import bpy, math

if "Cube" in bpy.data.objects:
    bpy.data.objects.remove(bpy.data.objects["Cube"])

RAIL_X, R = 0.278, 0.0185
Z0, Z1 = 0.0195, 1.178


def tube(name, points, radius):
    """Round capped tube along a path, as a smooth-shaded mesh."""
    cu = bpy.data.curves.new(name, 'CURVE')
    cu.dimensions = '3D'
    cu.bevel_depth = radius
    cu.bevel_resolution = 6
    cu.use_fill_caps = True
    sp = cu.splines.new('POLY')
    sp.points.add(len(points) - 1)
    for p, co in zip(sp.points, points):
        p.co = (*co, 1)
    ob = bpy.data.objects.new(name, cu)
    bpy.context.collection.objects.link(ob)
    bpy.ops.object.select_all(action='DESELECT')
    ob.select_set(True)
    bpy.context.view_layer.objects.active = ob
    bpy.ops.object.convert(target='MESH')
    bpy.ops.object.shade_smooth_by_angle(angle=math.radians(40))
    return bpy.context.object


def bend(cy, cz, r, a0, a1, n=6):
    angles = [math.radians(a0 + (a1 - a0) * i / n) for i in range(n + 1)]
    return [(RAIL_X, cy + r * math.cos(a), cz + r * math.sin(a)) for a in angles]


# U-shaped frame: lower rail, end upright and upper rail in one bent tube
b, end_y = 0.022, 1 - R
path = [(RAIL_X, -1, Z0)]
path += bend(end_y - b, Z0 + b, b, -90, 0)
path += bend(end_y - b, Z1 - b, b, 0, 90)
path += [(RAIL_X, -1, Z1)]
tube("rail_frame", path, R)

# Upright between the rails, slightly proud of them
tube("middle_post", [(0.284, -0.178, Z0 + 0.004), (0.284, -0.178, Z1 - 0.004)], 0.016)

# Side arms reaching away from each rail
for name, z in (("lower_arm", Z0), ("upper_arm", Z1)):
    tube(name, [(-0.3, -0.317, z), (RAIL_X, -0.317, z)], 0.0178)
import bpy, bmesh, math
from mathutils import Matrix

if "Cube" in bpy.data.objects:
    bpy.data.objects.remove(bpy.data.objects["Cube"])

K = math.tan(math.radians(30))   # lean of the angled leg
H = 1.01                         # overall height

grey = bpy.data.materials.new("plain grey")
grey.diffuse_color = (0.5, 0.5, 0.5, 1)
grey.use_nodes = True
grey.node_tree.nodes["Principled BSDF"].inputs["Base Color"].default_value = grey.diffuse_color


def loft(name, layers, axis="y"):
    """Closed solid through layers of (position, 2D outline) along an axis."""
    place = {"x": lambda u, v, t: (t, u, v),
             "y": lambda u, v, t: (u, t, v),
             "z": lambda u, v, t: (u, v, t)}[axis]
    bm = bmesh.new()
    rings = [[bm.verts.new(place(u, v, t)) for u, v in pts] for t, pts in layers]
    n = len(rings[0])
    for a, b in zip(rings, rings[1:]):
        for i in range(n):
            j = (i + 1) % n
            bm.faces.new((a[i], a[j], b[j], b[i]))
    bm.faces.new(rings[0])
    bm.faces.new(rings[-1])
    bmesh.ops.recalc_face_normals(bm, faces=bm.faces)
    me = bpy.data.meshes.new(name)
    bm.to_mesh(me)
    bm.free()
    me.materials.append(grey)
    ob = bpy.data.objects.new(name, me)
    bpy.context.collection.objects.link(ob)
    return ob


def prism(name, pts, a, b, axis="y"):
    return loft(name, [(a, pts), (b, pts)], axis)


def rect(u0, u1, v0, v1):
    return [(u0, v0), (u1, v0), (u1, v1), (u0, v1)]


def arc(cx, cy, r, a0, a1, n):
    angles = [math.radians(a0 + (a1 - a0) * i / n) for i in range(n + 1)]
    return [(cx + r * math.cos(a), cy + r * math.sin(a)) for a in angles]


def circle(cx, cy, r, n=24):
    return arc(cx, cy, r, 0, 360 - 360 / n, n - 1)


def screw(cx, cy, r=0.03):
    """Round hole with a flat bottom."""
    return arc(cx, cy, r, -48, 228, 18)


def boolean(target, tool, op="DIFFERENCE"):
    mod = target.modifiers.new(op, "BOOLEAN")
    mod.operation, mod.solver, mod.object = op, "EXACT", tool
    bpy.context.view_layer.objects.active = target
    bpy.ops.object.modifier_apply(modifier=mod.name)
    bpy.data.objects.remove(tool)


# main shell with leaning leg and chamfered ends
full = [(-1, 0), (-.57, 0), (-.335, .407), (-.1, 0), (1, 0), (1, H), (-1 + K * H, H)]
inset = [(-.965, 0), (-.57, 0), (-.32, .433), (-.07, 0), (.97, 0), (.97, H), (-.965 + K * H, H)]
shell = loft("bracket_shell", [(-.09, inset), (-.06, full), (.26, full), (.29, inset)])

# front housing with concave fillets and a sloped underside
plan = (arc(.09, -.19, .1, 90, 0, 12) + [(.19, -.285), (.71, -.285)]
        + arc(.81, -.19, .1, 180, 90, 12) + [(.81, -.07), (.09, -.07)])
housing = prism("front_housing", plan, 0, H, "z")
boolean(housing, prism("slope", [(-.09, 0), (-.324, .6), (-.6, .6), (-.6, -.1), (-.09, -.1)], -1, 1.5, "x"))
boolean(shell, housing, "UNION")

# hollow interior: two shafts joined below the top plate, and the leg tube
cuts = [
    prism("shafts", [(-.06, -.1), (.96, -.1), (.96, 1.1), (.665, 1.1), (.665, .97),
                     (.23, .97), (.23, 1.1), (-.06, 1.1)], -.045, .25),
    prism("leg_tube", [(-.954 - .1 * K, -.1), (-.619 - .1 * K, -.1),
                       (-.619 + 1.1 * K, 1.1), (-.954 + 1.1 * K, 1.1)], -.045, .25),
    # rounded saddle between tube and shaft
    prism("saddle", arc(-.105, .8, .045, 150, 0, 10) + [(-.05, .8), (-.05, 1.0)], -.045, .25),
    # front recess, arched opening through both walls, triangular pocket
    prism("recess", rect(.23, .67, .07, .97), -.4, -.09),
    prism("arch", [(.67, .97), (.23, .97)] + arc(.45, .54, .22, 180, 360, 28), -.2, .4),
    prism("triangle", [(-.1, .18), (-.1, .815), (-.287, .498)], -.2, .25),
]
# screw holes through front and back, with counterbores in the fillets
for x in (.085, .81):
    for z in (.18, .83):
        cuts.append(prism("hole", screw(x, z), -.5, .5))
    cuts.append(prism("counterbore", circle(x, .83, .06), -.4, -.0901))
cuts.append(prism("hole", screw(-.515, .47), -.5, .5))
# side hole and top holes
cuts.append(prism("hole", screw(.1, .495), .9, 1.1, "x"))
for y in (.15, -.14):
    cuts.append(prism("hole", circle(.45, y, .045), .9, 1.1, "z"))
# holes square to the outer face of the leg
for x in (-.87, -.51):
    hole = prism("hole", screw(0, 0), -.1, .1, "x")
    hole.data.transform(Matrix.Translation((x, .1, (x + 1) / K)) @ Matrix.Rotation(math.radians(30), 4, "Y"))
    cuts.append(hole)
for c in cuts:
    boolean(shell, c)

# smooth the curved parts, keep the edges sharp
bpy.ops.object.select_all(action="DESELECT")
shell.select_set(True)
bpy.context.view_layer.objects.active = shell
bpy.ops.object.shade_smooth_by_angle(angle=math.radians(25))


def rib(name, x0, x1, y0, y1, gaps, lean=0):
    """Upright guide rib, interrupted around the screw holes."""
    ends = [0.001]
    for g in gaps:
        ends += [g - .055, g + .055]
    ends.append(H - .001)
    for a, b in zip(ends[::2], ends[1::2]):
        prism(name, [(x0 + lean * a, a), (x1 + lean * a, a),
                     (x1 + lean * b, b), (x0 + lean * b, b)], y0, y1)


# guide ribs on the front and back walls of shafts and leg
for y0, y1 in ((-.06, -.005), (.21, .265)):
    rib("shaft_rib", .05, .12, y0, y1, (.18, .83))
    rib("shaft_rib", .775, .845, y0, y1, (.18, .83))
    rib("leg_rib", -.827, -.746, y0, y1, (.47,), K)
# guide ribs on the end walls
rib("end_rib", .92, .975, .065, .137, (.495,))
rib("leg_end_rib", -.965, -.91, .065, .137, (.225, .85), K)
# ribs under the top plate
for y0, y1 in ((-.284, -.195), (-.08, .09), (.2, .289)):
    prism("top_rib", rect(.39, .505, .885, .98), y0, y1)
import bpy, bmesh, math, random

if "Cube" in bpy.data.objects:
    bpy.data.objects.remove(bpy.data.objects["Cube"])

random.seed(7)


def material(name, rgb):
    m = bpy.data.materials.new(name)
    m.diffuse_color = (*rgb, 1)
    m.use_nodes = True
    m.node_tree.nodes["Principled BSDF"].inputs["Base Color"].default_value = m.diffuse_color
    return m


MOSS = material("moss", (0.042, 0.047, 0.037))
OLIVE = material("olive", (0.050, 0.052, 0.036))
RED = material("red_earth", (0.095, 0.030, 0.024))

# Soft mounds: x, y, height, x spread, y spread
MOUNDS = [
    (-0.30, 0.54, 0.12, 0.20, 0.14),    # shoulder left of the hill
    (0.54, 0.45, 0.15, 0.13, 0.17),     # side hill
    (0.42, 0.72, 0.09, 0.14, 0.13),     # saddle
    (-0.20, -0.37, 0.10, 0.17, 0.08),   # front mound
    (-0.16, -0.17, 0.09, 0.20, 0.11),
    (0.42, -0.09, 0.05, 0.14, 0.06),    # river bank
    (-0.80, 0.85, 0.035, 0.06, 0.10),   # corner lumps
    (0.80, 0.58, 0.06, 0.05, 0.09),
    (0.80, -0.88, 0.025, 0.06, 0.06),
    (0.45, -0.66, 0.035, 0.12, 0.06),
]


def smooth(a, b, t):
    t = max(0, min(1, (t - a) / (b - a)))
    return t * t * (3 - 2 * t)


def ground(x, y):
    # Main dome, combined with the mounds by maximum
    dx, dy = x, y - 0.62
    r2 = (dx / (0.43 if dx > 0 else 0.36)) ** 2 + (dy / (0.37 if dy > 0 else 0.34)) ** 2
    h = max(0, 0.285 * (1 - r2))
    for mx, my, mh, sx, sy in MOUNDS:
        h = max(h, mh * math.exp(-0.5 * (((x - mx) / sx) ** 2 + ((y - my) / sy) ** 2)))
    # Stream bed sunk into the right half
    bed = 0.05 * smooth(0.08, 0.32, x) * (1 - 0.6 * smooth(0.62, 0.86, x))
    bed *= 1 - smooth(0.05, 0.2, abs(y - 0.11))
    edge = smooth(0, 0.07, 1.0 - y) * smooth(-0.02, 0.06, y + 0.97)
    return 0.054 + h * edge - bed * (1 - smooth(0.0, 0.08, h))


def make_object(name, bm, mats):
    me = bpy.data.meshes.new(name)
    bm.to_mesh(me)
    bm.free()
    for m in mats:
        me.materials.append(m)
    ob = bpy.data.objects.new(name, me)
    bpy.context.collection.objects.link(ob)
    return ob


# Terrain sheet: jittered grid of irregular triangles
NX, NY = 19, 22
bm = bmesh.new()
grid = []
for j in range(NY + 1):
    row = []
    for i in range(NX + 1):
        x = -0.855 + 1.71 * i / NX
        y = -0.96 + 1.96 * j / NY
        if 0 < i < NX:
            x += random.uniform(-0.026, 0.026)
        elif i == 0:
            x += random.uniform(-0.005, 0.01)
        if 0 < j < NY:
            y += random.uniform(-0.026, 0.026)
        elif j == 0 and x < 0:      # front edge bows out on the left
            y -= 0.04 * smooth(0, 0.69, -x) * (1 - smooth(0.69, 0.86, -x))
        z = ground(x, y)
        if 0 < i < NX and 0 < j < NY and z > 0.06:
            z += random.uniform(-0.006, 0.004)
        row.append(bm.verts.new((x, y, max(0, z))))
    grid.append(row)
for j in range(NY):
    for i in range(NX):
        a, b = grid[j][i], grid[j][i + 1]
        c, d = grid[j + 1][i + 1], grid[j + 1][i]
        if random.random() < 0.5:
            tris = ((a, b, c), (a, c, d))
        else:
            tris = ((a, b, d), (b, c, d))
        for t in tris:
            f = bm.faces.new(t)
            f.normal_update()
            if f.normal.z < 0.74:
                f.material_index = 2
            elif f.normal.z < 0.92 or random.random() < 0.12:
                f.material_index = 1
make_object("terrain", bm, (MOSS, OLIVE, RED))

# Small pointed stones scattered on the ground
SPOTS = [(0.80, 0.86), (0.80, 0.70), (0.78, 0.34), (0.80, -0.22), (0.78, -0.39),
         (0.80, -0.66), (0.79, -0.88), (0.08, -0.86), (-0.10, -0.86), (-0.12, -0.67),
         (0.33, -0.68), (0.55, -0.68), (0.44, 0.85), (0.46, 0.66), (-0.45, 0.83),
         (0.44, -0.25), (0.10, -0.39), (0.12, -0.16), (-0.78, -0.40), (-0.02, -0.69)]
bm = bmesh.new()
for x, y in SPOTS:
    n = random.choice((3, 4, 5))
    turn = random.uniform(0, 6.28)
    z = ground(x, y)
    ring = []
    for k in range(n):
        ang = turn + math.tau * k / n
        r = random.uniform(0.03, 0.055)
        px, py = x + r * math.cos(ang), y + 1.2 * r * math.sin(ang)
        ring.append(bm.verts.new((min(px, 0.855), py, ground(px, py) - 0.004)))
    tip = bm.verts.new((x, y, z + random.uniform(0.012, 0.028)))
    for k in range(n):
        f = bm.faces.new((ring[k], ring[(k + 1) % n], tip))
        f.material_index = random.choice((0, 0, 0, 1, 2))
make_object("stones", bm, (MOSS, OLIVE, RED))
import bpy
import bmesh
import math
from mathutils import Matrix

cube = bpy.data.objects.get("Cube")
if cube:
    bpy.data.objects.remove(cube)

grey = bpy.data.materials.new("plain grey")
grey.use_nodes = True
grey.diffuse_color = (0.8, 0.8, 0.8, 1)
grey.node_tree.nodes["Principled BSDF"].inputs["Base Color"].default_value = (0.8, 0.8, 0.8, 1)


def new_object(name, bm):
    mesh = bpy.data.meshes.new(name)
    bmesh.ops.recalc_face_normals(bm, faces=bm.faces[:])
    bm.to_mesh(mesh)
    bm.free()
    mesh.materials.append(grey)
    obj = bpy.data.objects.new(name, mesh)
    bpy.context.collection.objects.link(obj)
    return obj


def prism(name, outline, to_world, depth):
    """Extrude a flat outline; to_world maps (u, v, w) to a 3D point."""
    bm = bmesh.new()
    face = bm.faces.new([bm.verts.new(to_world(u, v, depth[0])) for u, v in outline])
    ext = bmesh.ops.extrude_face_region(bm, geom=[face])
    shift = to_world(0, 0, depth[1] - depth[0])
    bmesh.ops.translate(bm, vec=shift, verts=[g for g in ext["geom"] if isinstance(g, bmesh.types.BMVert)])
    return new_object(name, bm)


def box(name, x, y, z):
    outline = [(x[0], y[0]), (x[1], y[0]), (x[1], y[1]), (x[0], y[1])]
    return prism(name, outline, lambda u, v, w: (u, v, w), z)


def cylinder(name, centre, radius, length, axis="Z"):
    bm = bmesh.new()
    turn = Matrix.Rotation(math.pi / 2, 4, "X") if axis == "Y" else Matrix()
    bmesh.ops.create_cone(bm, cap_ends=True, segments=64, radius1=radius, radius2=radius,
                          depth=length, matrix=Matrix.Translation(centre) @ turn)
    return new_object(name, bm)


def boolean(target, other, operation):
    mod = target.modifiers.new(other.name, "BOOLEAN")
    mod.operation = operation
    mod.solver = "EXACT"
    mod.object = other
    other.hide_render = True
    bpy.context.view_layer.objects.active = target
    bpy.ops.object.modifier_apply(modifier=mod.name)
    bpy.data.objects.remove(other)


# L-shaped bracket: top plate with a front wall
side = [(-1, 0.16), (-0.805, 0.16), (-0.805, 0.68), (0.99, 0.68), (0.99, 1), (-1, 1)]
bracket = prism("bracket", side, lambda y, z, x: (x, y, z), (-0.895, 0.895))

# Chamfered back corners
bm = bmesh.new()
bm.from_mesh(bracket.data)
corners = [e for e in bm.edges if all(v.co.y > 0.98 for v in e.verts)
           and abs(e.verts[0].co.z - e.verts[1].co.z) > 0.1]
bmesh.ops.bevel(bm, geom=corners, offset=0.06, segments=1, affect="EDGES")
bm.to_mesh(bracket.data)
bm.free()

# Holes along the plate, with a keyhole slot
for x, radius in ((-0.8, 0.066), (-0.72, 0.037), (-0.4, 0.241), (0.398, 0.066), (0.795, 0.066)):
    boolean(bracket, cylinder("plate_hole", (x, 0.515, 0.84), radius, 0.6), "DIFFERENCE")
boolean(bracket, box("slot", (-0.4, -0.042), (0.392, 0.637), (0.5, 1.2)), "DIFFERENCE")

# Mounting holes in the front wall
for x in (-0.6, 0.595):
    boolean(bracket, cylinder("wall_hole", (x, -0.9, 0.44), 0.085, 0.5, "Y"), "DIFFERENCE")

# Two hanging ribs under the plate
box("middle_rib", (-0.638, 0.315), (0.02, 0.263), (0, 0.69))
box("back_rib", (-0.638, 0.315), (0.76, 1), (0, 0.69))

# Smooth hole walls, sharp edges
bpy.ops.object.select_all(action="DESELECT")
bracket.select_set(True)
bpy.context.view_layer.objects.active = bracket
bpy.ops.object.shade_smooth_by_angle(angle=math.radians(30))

* _YOUR GOAL_: Up to and including the line with "return bpy.context.object", write out the records above exactly, starting from their first line.

* _RESULT BELOW_:
import bpy, math

if "Cube" in bpy.data.objects:
    bpy.data.objects.remove(bpy.data.objects["Cube"])

RAIL_X, R = 0.278, 0.0185
Z0, Z1 = 0.0195, 1.178


def tube(name, points, radius):
    """Round capped tube along a path, as a smooth-shaded mesh."""
    cu = bpy.data.curves.new(name, 'CURVE')
    cu.dimensions = '3D'
    cu.bevel_depth = radius
    cu.bevel_resolution = 6
    cu.use_fill_caps = True
    sp = cu.splines.new('POLY')
    sp.points.add(len(points) - 1)
    for p, co in zip(sp.points, points):
        p.co = (*co, 1)
    ob = bpy.data.objects.new(name, cu)
    bpy.context.collection.objects.link(ob)
    bpy.ops.object.select_all(action='DESELECT')
    ob.select_set(True)
    bpy.context.view_layer.objects.active = ob
    bpy.ops.object.convert(target='MESH')
    bpy.ops.object.shade_smooth_by_angle(angle=math.radians(40))
    return bpy.context.object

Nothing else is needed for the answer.